Geez, for a movie with so many famous actors and actresses in it, it sure is bizarre this isn’t getting a wider release. They even got Mark Hamill (talking to Kyle about imagination in the trailer) doing a non-voice acting/non-over-the-top supervillain/non-attempted child-killing priest/non-Luke Skywalker role… which is something he never does! Why isn’t this a wider release?
I’ll start by saying that I know nothing about the budget; however, other indies with big name talent like Juno and Garden State went on to get wide releases despite only have a million dollar budget. The Lonely Island and Phil Lord and Christopher Miller (“Last Man on Earth”, 21 & 22 Jump Street, The Lego Movie) even produced this movie. Something isn’t adding up here…
Well, if you read any of the reviews out there, it’s being said that Brigsby Bear is great but very weird, i.e. not a movie for the general public. While this movie might not be for everyone, it still is much more applicable to mainstream audiences than many other people would have you think. Something like Spring Breakers, with it’s drug-trippy style of narrative and not caring so much about story and loose music video-style camera work, would understandably not be a mainstream movie, but Brigsby Bear follows the usual three-act structure in a conventional way. It is still good-looking visually, but there’s nothing even that new here like some people might have you think. Something like Scott Pilgrim took more chances visually yet is considered more mainstream. I say all of this as a huge fan of Brigsby Bear.

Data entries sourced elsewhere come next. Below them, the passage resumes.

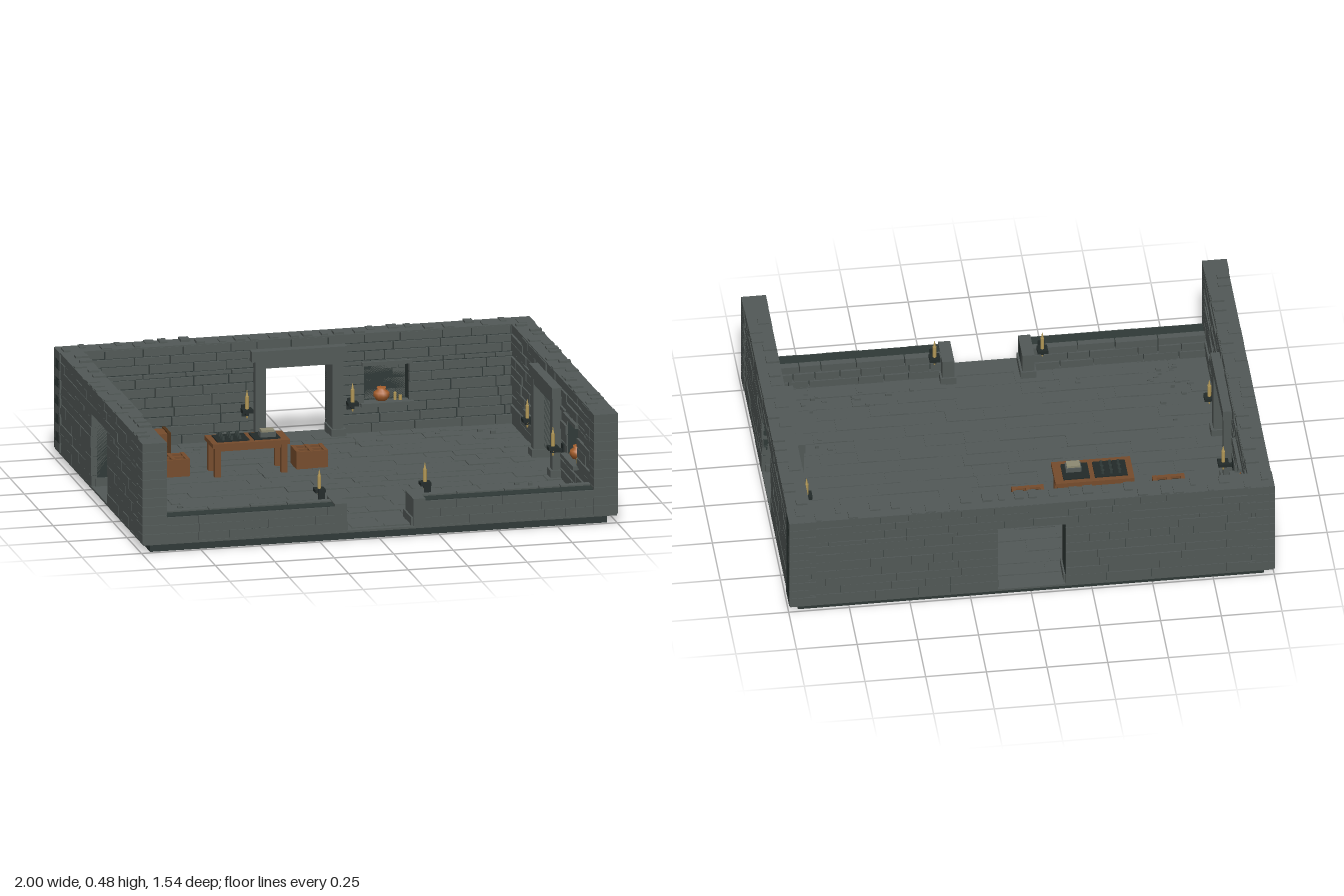
import * as THREE from 'three';
import { mergeGeometries } from 'three/addons/utils/BufferGeometryUtils.js';

const mat = (name, color) => Object.assign(new THREE.MeshStandardMaterial({ color }), { name });

// Seeded random numbers
let seed = 7;
const rnd = (a = 0, b = 1) => {
  seed = (seed * 16807) % 2147483647;
  return a + (b - a) * (seed / 2147483647);
};

// Box geometry from its limits
const box = (x0, x1, y0, y1, z0, z1) =>
  new THREE.BoxGeometry(x1 - x0, y1 - y0, z1 - z0).translate((x0 + x1) / 2, (y0 + y1) / 2, (z0 + z1) / 2);
const cyl = (r0, r1, y0, y1, x = 0, z = 0, n = 8) =>
  new THREE.CylinderGeometry(r1, r0, y1 - y0, n).translate(x, (y0 + y1) / 2, z);

const FLOOR = 0.045, TOP = 0.468, DOOR_TOP = 0.355, HALF = 0.14;
const ROWS = [0.045, 0.09, 0.13, 0.17, 0.21, 0.255, 0.295, 0.335, 0.355, 0.395, 0.43, TOP];
const DOOR = [-HALF, HALF, FLOOR, DOOR_TOP];
const NICHE = [0.28, 0.47, 0.17, 0.335];

export function createModel() {
  const M = {
    stone: mat('stone', 0x525957), mortar: mat('dark stone', 0x2f3937),
    wood: mat('wood', 0x764c2c), darkWood: mat('dark wood', 0x523419),
    iron: mat('iron', 0x222a29), wax: mat('candle wax', 0xb59a58),
    clay: mat('clay', 0xa9602d), paper: mat('paper', 0x8d8a72),
  };
  const root = new THREE.Group();
  const add = (parent, name, material, ...geos) => {
    const flat = geos.flat();
    const mesh = new THREE.Mesh(flat.length > 1 ? mergeGeometries(flat) : flat[0], material);
    mesh.name = name;
    parent.add(mesh);
    return mesh;
  };
  const group = (name, parent = root) => {
    const g = new THREE.Group();
    g.name = name;
    parent.add(g);
    return g;
  };

  // Courses of bricks, leaving the openings free; face(u) gives the depth limits
  const bricks = (u0, u1, rows, openings, gap, depth) => {
    const out = [];
    for (let i = 0; i < rows.length - 1; i++) {
      const mid = (rows[i] + rows[i + 1]) / 2;
      let start = u0;
      const runs = [];
      for (const o of openings.filter((o) => mid > o[2] && mid < o[3])) {
        runs.push([start, o[0]]);
        start = o[1];
      }
      runs.push([start, u1]);
      for (const [a, b] of runs) {
        for (let u = a; u < b - 0.001;) {
          let e = u + rnd(0.08, 0.22);
          if (b - e < 0.06) e = b;
          const [w0, w1] = depth();
          out.push(box(u, e - (e < b ? gap : 0), rows[i], rows[i + 1] - gap, w0, w1));
          u = e;
        }
      }
    }
    return out;
  };

  // Candle on an iron wall bracket; the wall lies towards local -z
  const candle = (parent, u, w) => {
    const g = group('wallCandle', parent);
    g.position.set(u, 0, w);
    add(g, 'bracket', M.iron, box(-0.022, 0.022, 0.178, 0.192, -0.022, 0.022),
      box(-0.006, 0.006, 0.165, 0.18, -0.045, 0.01), box(-0.014, 0.014, 0.15, 0.2, -0.045, -0.038));
    add(g, 'candle', M.wax, cyl(0.008, 0.008, 0.19, 0.245), cyl(0.006, 0.001, 0.245, 0.272), cyl(0.003, 0.008, 0.152, 0.178));
  };

  // High wall with doorway and niche: u along x, outer face at z = 0, inner at z = 0.1
  const highWall = (name, u0, u1) => {
    const g = group(name);
    const s = new THREE.Shape([[u0, FLOOR], [-HALF, FLOOR], [-HALF, DOOR_TOP], [HALF, DOOR_TOP], [HALF, FLOOR],
      [u1, FLOOR], [u1, TOP - 0.006], [u0, TOP - 0.006]].map((p) => new THREE.Vector2(...p)));
    const [a, b, c, d] = NICHE;
    s.holes.push(new THREE.Path([[a, c], [a, d], [b, d], [b, c]].map((p) => new THREE.Vector2(...p))));
    add(g, 'wallCore', M.mortar, new THREE.ExtrudeGeometry(s, { depth: 0.082, bevelEnabled: false }).translate(0, 0, 0.01));
    add(g, 'nicheBack', M.mortar, box(a, b, c, d, 0.011, 0.03));
    add(g, 'outerBricks', M.stone, bricks(u0, u1, ROWS, [DOOR], 0.0015, () => [rnd(0.002, 0.006), 0.03]));
    add(g, 'innerBricks', M.stone, bricks(u0, u1, ROWS, [DOOR, NICHE], 0.005, () => [0.08, rnd(0.097, 0.104)]));
    // Coping stones
    const cap = [box(u0, u1, TOP - 0.007, TOP, 0.003, 0.1)];
    for (let u = u0 + 0.02; u < u1 - 0.06; u += rnd(0.05, 0.1)) {
      const w = rnd(0.02, 0.045), z = rnd() < 0.5 ? 0.004 : 0.045;
      cap.push(box(u, u + w, TOP - 0.001, TOP + rnd(0.004, 0.01), z, z + rnd(0.045, 0.055)));
    }
    add(g, 'coping', M.stone, cap);
    // Door surround
    const frame = [box(-0.2, 0.2, 0.385, 0.43, 0.09, 0.14), box(-0.18, 0.18, DOOR_TOP, 0.387, 0.09, 0.133)];
    for (const k of [-1, 1]) {
      const side = (p, q, ...r) => box(Math.min(k * p, k * q), Math.max(k * p, k * q), ...r);
      frame.push(side(HALF, 0.185, FLOOR, 0.386, 0.01, 0.135), side(0.133, 0.195, FLOOR, 0.08, 0.02, 0.145));
      candle(g, k * 0.222, 0.142);
    }
    add(g, 'doorFrame', M.stone, frame);
    // Niche sill, lintel and contents
    add(g, 'nicheSill', M.stone, box(a - 0.015, b + 0.015, c - 0.012, c + 0.004, 0.06, 0.122),
      box(a - 0.01, b + 0.01, d - 0.004, d + 0.012, 0.09, 0.112));
    const pot = [[0, 0], [0.022, 0], [0.034, 0.018], [0.032, 0.034], [0.016, 0.046], [0.02, 0.054], [0, 0.05]];
    add(g, 'nicheJar', M.clay, new THREE.LatheGeometry(pot.map((p) => new THREE.Vector2(...p)), 10).translate(0.36, c + 0.004, 0.072));
    add(g, 'nicheCandles', M.wax, cyl(0.007, 0.007, c, 0.205, 0.415, 0.08), cyl(0.007, 0.007, c, 0.195, 0.435, 0.09));
    return g;
  };
  highWall('backWall', -1, 1).position.z = -0.77;
  const right = highWall('rightWall', -0.69, 0.67);
  right.position.x = -1;
  right.rotation.y = Math.PI / 2;
  const left = highWall('leftWall', -0.67, 0.69);
  left.position.x = 1;
  left.rotation.y = -Math.PI / 2;

  // Foundation and paved floor
  add(root, 'foundation', M.mortar, box(-0.96, 0.96, 0, 0.04, -0.735, 0.735));
  add(root, 'floorSlab', M.stone, box(-0.995, 0.995, 0.036, FLOOR, -0.765, 0.765));
  const tiles = [];
  for (let z = -0.68; z < 0.67; z += 0.075)
    for (let x = -0.9; x < 0.89;) {
      const e = Math.min(0.9, x + rnd(0.06, 0.16));
      tiles.push(box(x, e, 0.04, FLOOR + rnd(0.0005, 0.006), z, z + rnd(0.068, 0.075)));
      x = e;
    }
  add(root, 'pavingStones', M.stone, tiles);
  const rubble = [];
  for (let i = 0; i < 90; i++) {
    const edge = rnd(0, 0.2), k = rnd() < 0.5 ? -1 : 1;
    let x = k * (0.87 - edge), z = rnd(-0.62, 0.62);
    if (i % 2) [x, z] = [rnd(-0.85, 0.85), k * (0.63 - edge * 0.6)];
    if (Math.abs(x) < 0.2 || Math.abs(z) < 0.2) continue;
    rubble.push(box(x, x + rnd(0.012, 0.03), 0.044, rnd(0.053, 0.06), z, z + rnd(0.008, 0.02)));
  }
  add(root, 'rubble', M.stone, rubble);

  // Low front walls, corner stones and front doorway
  for (const k of [-1, 1]) {
    const g = group(k > 0 ? 'frontWallLeft' : 'frontWallRight');
    const [a, b] = k > 0 ? [HALF, 0.9] : [-0.9, -HALF];
    const rows = [0.045, 0.08, 0.115, 0.15];
    add(g, 'lowWallCore', M.mortar, box(a, b, FLOOR, 0.152, 0.69, 0.757));
    add(g, 'lowWallBricks', M.stone, bricks(a, b, rows, [], 0.0015, () => [0.74, rnd(0.761, 0.765)]),
      bricks(a, b, [0.045, 0.085, 0.125, 0.162], [], 0.004, () => [rnd(0.667, 0.673), 0.7]));
    const [p, q] = k > 0 ? [HALF, 0.19] : [-0.19, -HALF];
    add(g, 'doorJamb', M.stone, box(p, q, FLOOR, 0.16, 0.625, 0.764),
      box(p - 0.008, q + 0.008, FLOOR, 0.08, 0.618, 0.755));
    const c = group('frontCandle', g);
    c.rotation.y = Math.PI;
    candle(c, -k * 0.222, -0.625);
    // Stacked end stones at the front, bonded quoins at the back
    const end = [], quoin = [];
    for (let i = 0; i < 11; i++) {
      const y0 = FLOOR + i * 0.0386, y1 = y0 + 0.0366, long = i % 2 ? 0.11 : 0.08;
      const span = (u, v, ...r) => box(Math.min(k * u, k * v), Math.max(k * u, k * v), ...r);
      end.push(span(0.898, 1, y0, y1, 0.768 - long, 0.768));
      quoin.push(span(1 - (i % 2 ? 0.08 : 0.11), 1, y0, y1, -0.77, -0.77 + long));
    }
    add(g, 'endStones', M.stone, end);
    add(g, 'backQuoins', M.stone, quoin);
  }

  // Table with tray, board and book
  const table = group('table');
  add(table, 'tableTop', M.wood, box(-0.485, -0.16, 0.172, 0.19, -0.283, -0.135));
  const legs = [box(-0.46, -0.185, 0.155, 0.173, -0.27, -0.262), box(-0.46, -0.185, 0.155, 0.173, -0.156, -0.148)];
  for (const x of [-0.475, -0.195]) for (const z of [-0.275, -0.168]) legs.push(box(x, x + 0.025, FLOOR, 0.173, z, z + 0.025));
  add(table, 'tableLegs', M.wood, legs);
  add(table, 'trays', M.iron, box(-0.46, -0.325, 0.189, 0.195, -0.262, -0.16), box(-0.305, -0.195, 0.189, 0.195, -0.262, -0.16));
  const pieces = [];
  for (let i = 0; i < 9; i++) pieces.push(cyl(0.009, 0.007, 0.194, 0.21, -0.43 + (i % 3) * 0.035, -0.24 + Math.floor(i / 3) * 0.03));
  add(table, 'smallPots', M.mortar, pieces);
  add(table, 'bookBlock', M.stone, box(-0.275, -0.21, 0.194, 0.215, -0.22, -0.175));
  add(table, 'bookPages', M.paper, box(-0.27, -0.215, 0.214, 0.224, -0.216, -0.179));

  // Crates with four compartments
  for (const x of [-0.635, -0.055]) {
    const g = group('crate');
    g.position.set(x, 0, -0.24);
    add(g, 'crateFloor', M.darkWood, box(-0.06, 0.06, FLOOR, 0.1, -0.046, 0.046));
    const rails = [];
    for (const i of [-1, 0, 1])
      rails.push(box(i * 0.058 - 0.008, i * 0.058 + 0.008, FLOOR, 0.122, -0.052, 0.052),
        box(-0.066, 0.066, FLOOR, 0.12, i * 0.045 - 0.008, i * 0.045 + 0.008));
    add(g, 'crateSides', M.wood, rails);
    const holes = [];
    for (const i of [-1, 1]) for (const j of [-1, 1])
      holes.push(box(i * 0.029 - 0.014, i * 0.029 + 0.014, 0.1, 0.112, j * 0.0225 - 0.01, j * 0.0225 + 0.01));
    add(g, 'crateContents', M.iron, holes);
  }

  // Storage chest with dark rails
  const chest = group('chest');
  add(chest, 'chestBody', M.wood, box(-0.675, -0.59, FLOOR, 0.155, -0.55, -0.462));
  add(chest, 'chestRails', M.darkWood, [-0.682, -0.596].map((x) => box(x, x + 0.013, FLOOR, 0.16, -0.556, -0.456)),
    box(-0.67, -0.595, 0.095, 0.103, -0.465, -0.458));
  return root;
}
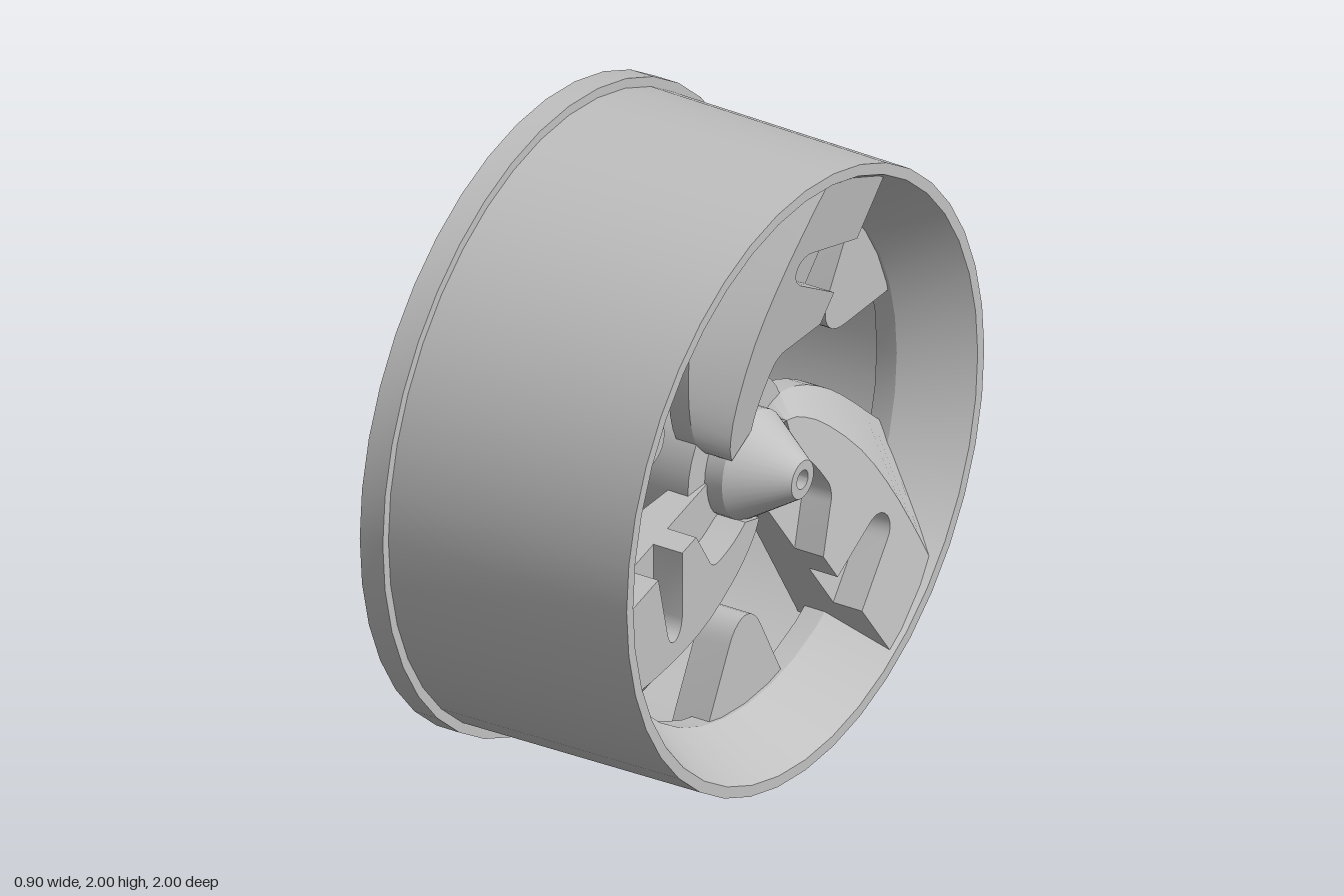
import * as THREE from 'three';
import { toCreasedNormals } from 'three/addons/utils/BufferGeometryUtils.js';

const metal = new THREE.MeshStandardMaterial({ color: 0xc0c0c0 });
metal.name = 'grey metal';

function part(name, geometry, crease = 0.4) {
  const mesh = new THREE.Mesh(toCreasedNormals(geometry, crease), metal);
  mesh.name = name;
  return mesh;
}

// Revolve [radius, depth] points about the axle (z while building)
function turned(name, points, segments) {
  const g = new THREE.LatheGeometry(points.map(p => new THREE.Vector2(...p)), segments);
  return part(name, g.rotateX(Math.PI / 2), 0.25);
}

// Spoke outline curves, [outward, sideways], sampled from hub to rim
const STEPS = 14;
const sample = points =>
  new THREE.SplineCurve(points.map(p => new THREE.Vector2(...p))).getPoints(STEPS).map(p => [p.x, p.y]);
const straightEdge = sample([[0.05, 0], [0.49, -0.01], [0.925, -0.02]]);
const ridge = sample([[0, -0.17], [0.04, -0.215], [0.15, -0.275], [0.35, -0.33], [0.55, -0.342], [0.75, -0.33], [0.875, -0.315]]);
const outerEdge = sample([[0, -0.19], [0.025, -0.27], [0.11, -0.355], [0.25, -0.438], [0.4, -0.497], [0.5, -0.53], [0.64, -0.58]]);
const faceDepth = u => 0.29 + 0.16 * u;
const floorDepth = u => faceDepth(u) - 0.1;
const BACK = 0.14, FLANK = 0.21;

// Spoke body: cross-sections lofted from hub to rim, with a sloping flank
function spokeBody() {
  const pos = [], idx = [], n = 6;
  straightEdge.forEach((a, i) => {
    const r = ridge[i], o = outerEdge[i];
    const section = [
      [a[0], a[1], BACK], [a[0], a[1], floorDepth(a[0])],
      [r[0], r[1] + 0.02, floorDepth(r[0])], [r[0], r[1], faceDepth(r[0])],
      [o[0], o[1], FLANK], [o[0], o[1], BACK],
    ];
    for (const [u, v, d] of section) pos.push(-u, v, d);
  });
  for (let i = 0; i < STEPS; i++) {
    for (let j = 0; j < n; j++) {
      const a = i * n + j, b = i * n + (j + 1) % n;
      idx.push(a, a + n, b + n, a, b + n, b);
    }
  }
  for (let j = 1; j < n - 1; j++) idx.push(0, j, j + 1);
  const g = new THREE.BufferGeometry();
  g.setAttribute('position', new THREE.Float32BufferAttribute(pos, 3));
  g.setIndex(idx);
  return part('spokeBody', g);
}

// Raised spoke face with a U slot and a scooped inner end, tilted towards the rim
function spokeFace() {
  const s = new THREE.Shape();
  s.moveTo(-0.45, -0.009);
  s.lineTo(-0.55, -0.011);
  s.lineTo(-0.55, -0.225);
  s.bezierCurveTo(-0.56, -0.295, -0.64, -0.295, -0.655, -0.225);
  s.lineTo(-0.72, -0.015);
  s.lineTo(-0.925, -0.02);
  for (const [u, v] of [...ridge].reverse()) s.lineTo(-u, v);
  s.lineTo(-0.1, -0.135);
  s.quadraticCurveTo(-0.18, -0.17, -0.3, -0.17);
  s.quadraticCurveTo(-0.34, -0.165, -0.36, -0.13);
  s.closePath();
  const g = new THREE.ExtrudeGeometry(s, { depth: 1, bevelEnabled: false, curveSegments: 8 });
  const p = g.attributes.position;
  for (let i = 0; i < p.count; i++) {
    const u = -p.getX(i);
    p.setZ(i, p.getZ(i) > 0.5 ? faceDepth(u) : floorDepth(u) - 0.005);
  }
  return part('spokeFace', g);
}

// Round-nosed lug reaching inward from the rim
function rimLug() {
  const s = new THREE.Shape();
  s.moveTo(-0.24, -0.87);
  s.lineTo(-0.19, -0.77);
  s.lineTo(-0.085, -0.575);
  s.bezierCurveTo(-0.04, -0.487, 0.04, -0.487, 0.085, -0.575);
  s.lineTo(0.19, -0.77);
  s.lineTo(0.24, -0.87);
  s.closePath();
  const g = new THREE.ExtrudeGeometry(s, { depth: 0.12, bevelEnabled: false, curveSegments: 10 });
  return part('rimLug', g.translate(0, 0, 0.12));
}

export function createModel() {
  const model = new THREE.Group();
  model.name = 'wheel';
  const wheel = new THREE.Group();
  wheel.name = 'wheelAssembly';

  // Barrel with back flange, inner shoulder and dished front lip
  wheel.add(turned('rim', [
    [0.885, -0.45], [1, -0.45], [1, -0.37], [0.97, -0.37], [0.96, 0.45], [0.925, 0.45],
    [0.8, 0.25], [0.8, 0.18], [0.85, 0.17], [0.85, -0.42], [0.885, -0.45],
  ], 40));

  // Hub tube with a bored back and a conical nose
  wheel.add(turned('hub', [
    [0, 0], [0.17, 0], [0.17, -0.35], [0.25, -0.35], [0.26, 0.21], [0.17, 0.21],
    [0.17, 0.27], [0.06, 0.44], [0.03, 0.44], [0.03, 0.4], [0, 0.4],
  ], 32));

  // Three swept spokes with a lug between each pair
  for (let i = 0; i < 3; i++) {
    const spoke = new THREE.Group();
    spoke.name = 'spoke' + (i + 1);
    spoke.add(spokeBody(), spokeFace());
    const lug = rimLug();
    spoke.rotation.z = lug.rotation.z = (-i * 2 * Math.PI) / 3;
    wheel.add(spoke, lug);
  }

  // Lay the axle along x and stand the wheel on the ground
  wheel.rotation.y = Math.PI / 2;
  wheel.position.y = 1;
  model.add(wheel);
  return model;
}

Without giving away too much, the movie follows Kyle Mooney as a man named James, who, for certain circumstances that should be obvious in the trailer but aren’t spelled out, is the only viewing audience of a show called "Brigsby Bear". When the episodes end, he gets a group of people, whom he introduces the show to, to help him make a movie version where he can make what he’s always wanted to see from Brigsby and his magical identical twin sister friends. Sound familiar?
Substitute the plot of the show "Brigsby Bear" featured in the movie and you get what many people are doing today. Sometimes people like to follow the rules of their favorite show/character and stay true to the source material. Others want to simply make what they’ve always wanted to see whether it works for that character or not. Some people can do both. Either way, it shows the love of fandom and making movies in general. This makes this movie possibly more geared toward film buffs at times but there are other things to appreciate.
For example, I saw Brigsby Bear in a movie with 10-12 different people that I did not know at all. I noticed at times we were all laughing at different moments, sometimes even during the same jokes. That’s the comedic power of Kyle Mooney. "SNL" doesn’t seem to put enough behind him despite being one of their strongest creative minds, because his style and sense of humor can be seen as too weird by some people. Given that the theater had a wide demographic in those 10-12 people I saw it with, with regards to race, gender, and age, Mooney himself stands as having something for everyone in his performance. Whether it’s his delivery, body movements, or what he’s saying, it’s safe to say Mooney and Brigsby Bear can provide something enjoyable for everyone.
Mooney mainly got popular over the web with "SNL" cast member Beck Bennett through their online sketches under the name “Good Neighbor”. Mooney was also known to go off and do his own man-on-the-street interviews that he does at "SNL" sometimes as well. Here’s one of Mooney’s famous “cut for time” moments that might give you better insight into what appears to me his “choose your adventure laugh” style of humor if you are not familiar:
Why is this not in many theaters right now? It’s the question I wanted to answer before I got started and now that I’m ending I honestly have no idea still. If it had a wider release, I don’t know for sure that it’d make a Dunkirk amount of money, but I’m sure it’d make higher than whatever its budget was. There really is something for nearly everybody in it besides maybe a career military employee… especially if they are a Korean War vet.